→ WHAT IS BEING ASKED
Say how many lines in the material below contain the word "faces", giving the number alone.

============================================================

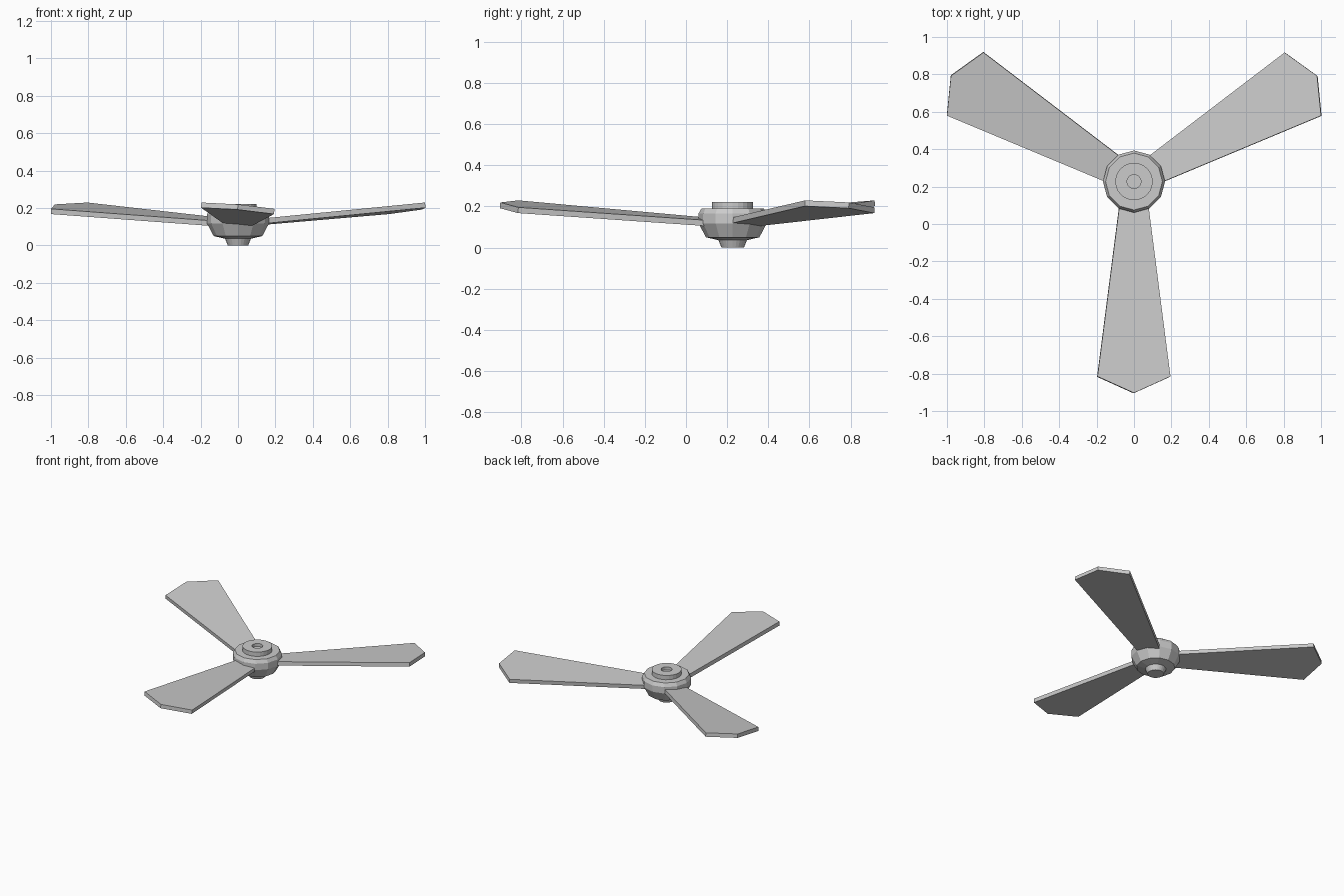
import bpy, bmesh, math
from mathutils import Vector, Matrix

if "Cube" in bpy.data.objects:
    bpy.data.objects.remove(bpy.data.objects["Cube"])

HUB_Y = 0.227  # hub axis, offset so the whole fan is centred


def make_object(name, bm):
    bmesh.ops.recalc_face_normals(bm, faces=bm.faces)
    mesh = bpy.data.meshes.new(name)
    bm.to_mesh(mesh)
    bm.free()
    obj = bpy.data.objects.new(name, mesh)
    obj.location = (0, HUB_Y, 0)
    bpy.context.collection.objects.link(obj)
    return obj


def lathe(name, profile, sides):
    """Closed turned solid from (radius, z) points; both ends get a flat cap."""
    bm = bmesh.new()
    rings = []
    for r, z in profile:
        rings.append([bm.verts.new((r * math.cos(a), r * math.sin(a), z))
                      for a in (math.tau * i / sides for i in range(sides))])
    for low, high in zip(rings, rings[1:]):
        for i in range(sides):
            j = (i + 1) % sides
            bm.faces.new((low[i], low[j], high[j], high[i]))
    bm.faces.new(rings[0][::-1])
    bm.faces.new(rings[-1])
    return make_object(name, bm)


def blade(name, angle):
    """Tapered flat blade with a pointed tip, pitched and rising outwards."""
    rise, pitch, thickness = 0.08, 0.087, 0.028
    outline = [(-0.075, -0.11), (-0.195, -1.042), (0, -1.13),
               (0.195, -1.042), (0.075, -0.11)]
    normal = Vector((pitch, rise, 1)).normalized()
    bm = bmesh.new()
    top = [bm.verts.new((x, y, 0.129 - rise * y - pitch * x)) for x, y in outline]
    bottom = [bm.verts.new(v.co - normal * thickness) for v in top]
    bm.faces.new(top)
    bm.faces.new(bottom[::-1])
    for i in range(len(top)):
        j = (i + 1) % len(top)
        bm.faces.new((top[i], bottom[i], bottom[j], top[j]))
    bm.transform(Matrix.Rotation(angle, 4, 'Z'))
    return make_object(name, bm)


# Motor housing
lathe("motor_housing", [(0.07, 0.036), (0.13, 0.05), (0.166, 0.118),
                        (0.166, 0.165), (0.152, 0.19)], 12)

# Lower button
lathe("bottom_button", [(0.055, 0.0), (0.07, 0.038)], 24)

# Top collar with a recessed rod socket
lathe("top_collar", [(0.1, 0.185), (0.1, 0.222), (0.037, 0.222), (0.037, 0.2)], 24)

# Three blades
for k in range(3):
    blade(f"blade_{k + 1}", math.tau * k / 3)
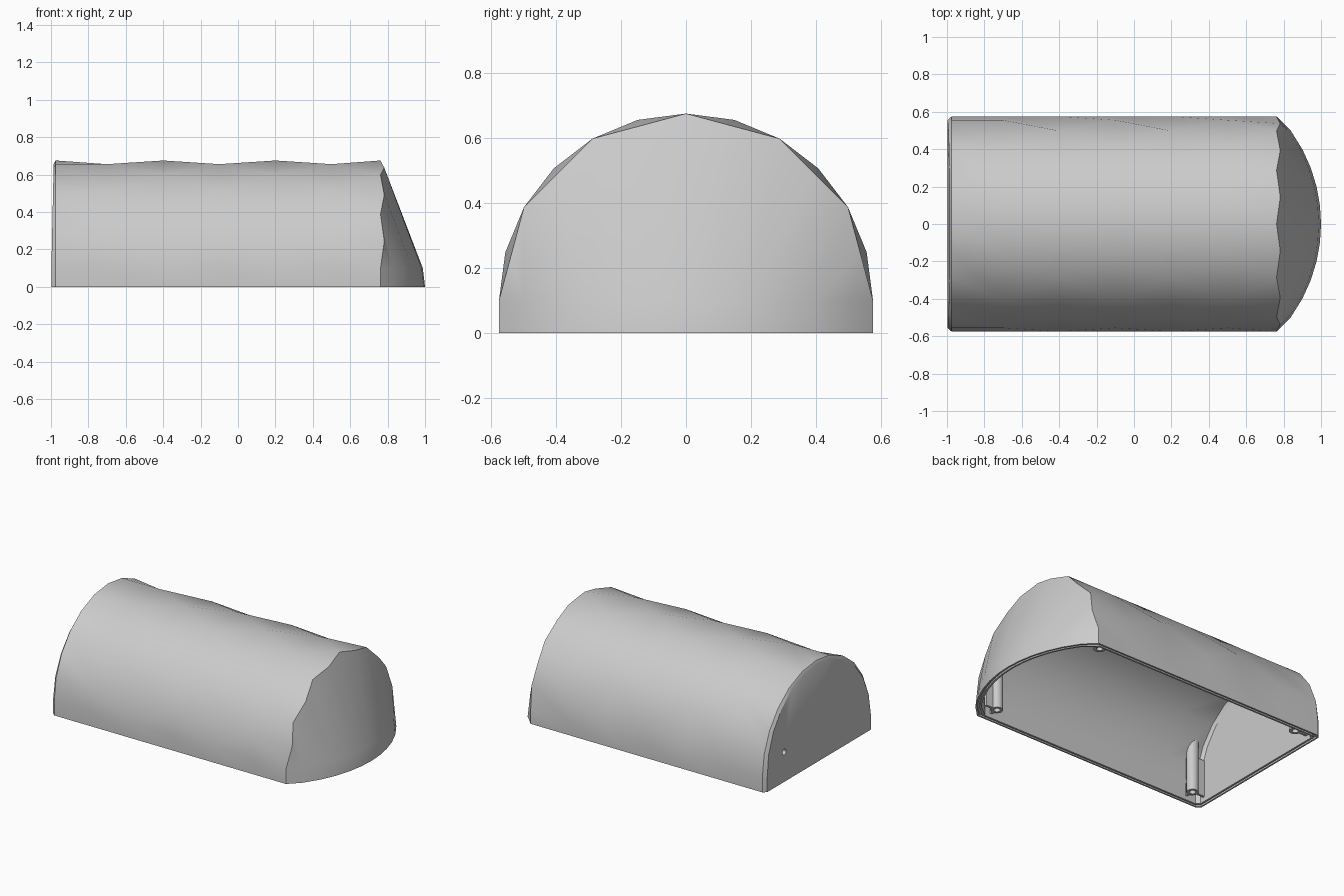
import bpy, bmesh
from math import sin, cos, radians, sqrt
from mathutils import Matrix

if "Cube" in bpy.data.objects:
    bpy.data.objects.remove(bpy.data.objects["Cube"])

RADIUS, AXIS_Z, WALL, RECESS = 0.575, 0.1, 0.035, 0.03
EVEN = list(range(-90, 91, 30))
ODD = [-90, *range(-75, 76, 30), 90]
FINE = list(range(-90, 91, 15))

grey = bpy.data.materials.new("light_grey")
grey.use_nodes = True
color = (0.6, 0.6, 0.6, 1)
grey.diffuse_color = color
grey.node_tree.nodes["Principled BSDF"].inputs["Base Color"].default_value = color


def finish(bm, name):
    """Turn the bmesh into a smooth-shaded object with sharp edges kept."""
    bmesh.ops.recalc_face_normals(bm, faces=bm.faces)
    mesh = bpy.data.meshes.new(name)
    bm.to_mesh(mesh)
    bm.free()
    mesh.materials.append(grey)
    obj = bpy.data.objects.new(name, mesh)
    bpy.context.collection.objects.link(obj)
    bpy.ops.object.select_all(action='DESELECT')
    obj.select_set(True)
    bpy.context.view_layer.objects.active = obj
    bpy.ops.object.shade_smooth_by_angle(angle=radians(28))


def bridge(bm, loops):
    """Join consecutive closed loops of equal length with quads."""
    for a, b in zip(loops, loops[1:]):
        for k in range(len(a)):
            bm.faces.new((a[k - 1], a[k], b[k], b[k - 1]))


def zip_rows(bm, a, angles_a, b, angles_b):
    """Triangulate the strip between two rows sorted by angle."""
    i = j = 0
    while i < len(a) - 1 or j < len(b) - 1:
        step_a = j == len(b) - 1 or (i < len(a) - 1 and angles_a[i + 1] <= angles_b[j + 1])
        tri = [a[i], b[j], a[i + 1] if step_a else b[j + 1]]
        if len(set(tri)) == 3:
            bm.faces.new(tri)
        if step_a:
            i += 1
        else:
            j += 1


def skin(bm, inset):
    """Faceted vault with sloped nose and flat end; returns its border and hole loops."""
    r = RADIUS - inset

    def arc(x, angles, radius=r):
        return [bm.verts.new((x, radius * sin(radians(t)), AXIS_Z + radius * cos(radians(t))))
                for t in angles]

    # Flat end with a small chamfer and a cable hole
    end = arc(0, FINE, r - 0.02)
    hole = [bm.verts.new((0, 0.37 + 0.02 * cos(radians(t)), 0.2 + 0.02 * sin(radians(t))))
            for t in range(0, 360, 30)]
    for v in end + hole:
        v.co.x = -1 + inset + 0.022 * v.co.z
    edges = [bm.edges.new((loop[k - 1], loop[k])) for loop in (end, hole) for k in range(len(loop))]
    bmesh.ops.triangle_fill(bm, edges=edges, use_beauty=True, normal=(-1, 0, 0))
    rows = [(end, FINE), (arc(-0.975 + inset, FINE), FINE)]

    # Vault rings alternate by half a step
    for k in range(5):
        angles = EVEN if k % 2 else ODD
        rows.append((arc(-0.7 + 0.3 * k, angles), angles))

    # Scalloped nose edge: corners on the arc, midpoints on its chords
    edge = arc(0.762 - inset, FINE)
    for k in range(1, len(edge), 2):
        edge[k].co = (edge[k - 1].co + edge[k + 1].co) / 2
        edge[k].co.x += 0.02
    rows.append((edge, FINE))

    # Curved foot of the nose, sharing its outer corners with the edge
    foot = [edge[0]]
    for t in FINE[1:-1]:
        y = 0.2 * t / 30 * r / RADIUS
        foot.append(bm.verts.new((0.138 + sqrt((0.85 - inset) ** 2 - y * y), y, AXIS_Z)))
    foot.append(edge[-1])
    rows.append((foot, FINE))

    for (a, ta), (b, tb) in zip(rows, rows[1:]):
        zip_rows(bm, a, ta, b, tb)
    sides = [row for row, angles in rows[:-1]]
    border = [s[0] for s in sides] + foot[1:-1] + [s[-1] for s in reversed(sides)]
    return border, hole


# Hollow shell: outer and inner skins joined by upright skirts and a grooved rim
bm = bmesh.new()
outer, outer_hole = skin(bm, 0)
inner, inner_hole = skin(bm, WALL)
loops = [outer]
for t, z in ((0, 0), (0.3, 0), (0.3, 0.012), (0.65, 0.012), (0.65, 0), (1, 0)):
    loop = []
    for a, b in zip(outer, inner):
        co = a.co.lerp(b.co, t)
        flare = 0.012 if a.co.x > 0.79 else 0
        loop.append(bm.verts.new((co.x + flare, co.y, z)))
    loops.append(loop)
bridge(bm, loops + [inner])
bridge(bm, [outer_hole, inner_hole])
finish(bm, "shell")


def box(bm, low, high):
    size = [h - l for l, h in zip(low, high)]
    mid = [(h + l) / 2 for l, h in zip(low, high)]
    bmesh.ops.create_cube(bm, size=1, matrix=Matrix.Translation(mid) @ Matrix.Diagonal((*size, 1)))


def screw_post(name, x, y, out):
    """Hollow screw post rising into the vault, with two thin ribs."""
    bm = bmesh.new()

    def ring(radius, z=None):
        verts = []
        for k in range(16):
            t = radians(22.5 * k)
            py = y + radius * sin(t)
            pz = AXIS_Z + sqrt((RADIUS - 0.8 * WALL) ** 2 - py * py) if z is None else z
            verts.append(bm.verts.new((x + radius * cos(t), py, pz)))
        return verts

    rings = [ring(0.038), ring(0.038, RECESS), ring(0.02, RECESS), ring(0.02, 0.16)]
    bridge(bm, rings)
    bm.faces.new(rings[0])
    bm.faces.new(rings[-1])

    side = 1 if y > 0 else -1
    xs = sorted((x + out * 0.03, x + out * 0.09))
    box(bm, (xs[0], y - 0.008, RECESS), (xs[1], y + 0.008, 0.28))
    ys = sorted((y + side * 0.03, side * 0.545))
    box(bm, (x - 0.008, ys[0], RECESS), (x + 0.008, ys[1], 0.19))
    finish(bm, name)


for end_name, x, out in (("nose", 0.68, 1), ("rear", -0.87, -1)):
    for side_name, y in (("left", 0.485), ("right", -0.485)):
        screw_post(f"screw_post_{end_name}_{side_name}", x, y, out)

============================================================

→ WRITTEN SOLUTION
12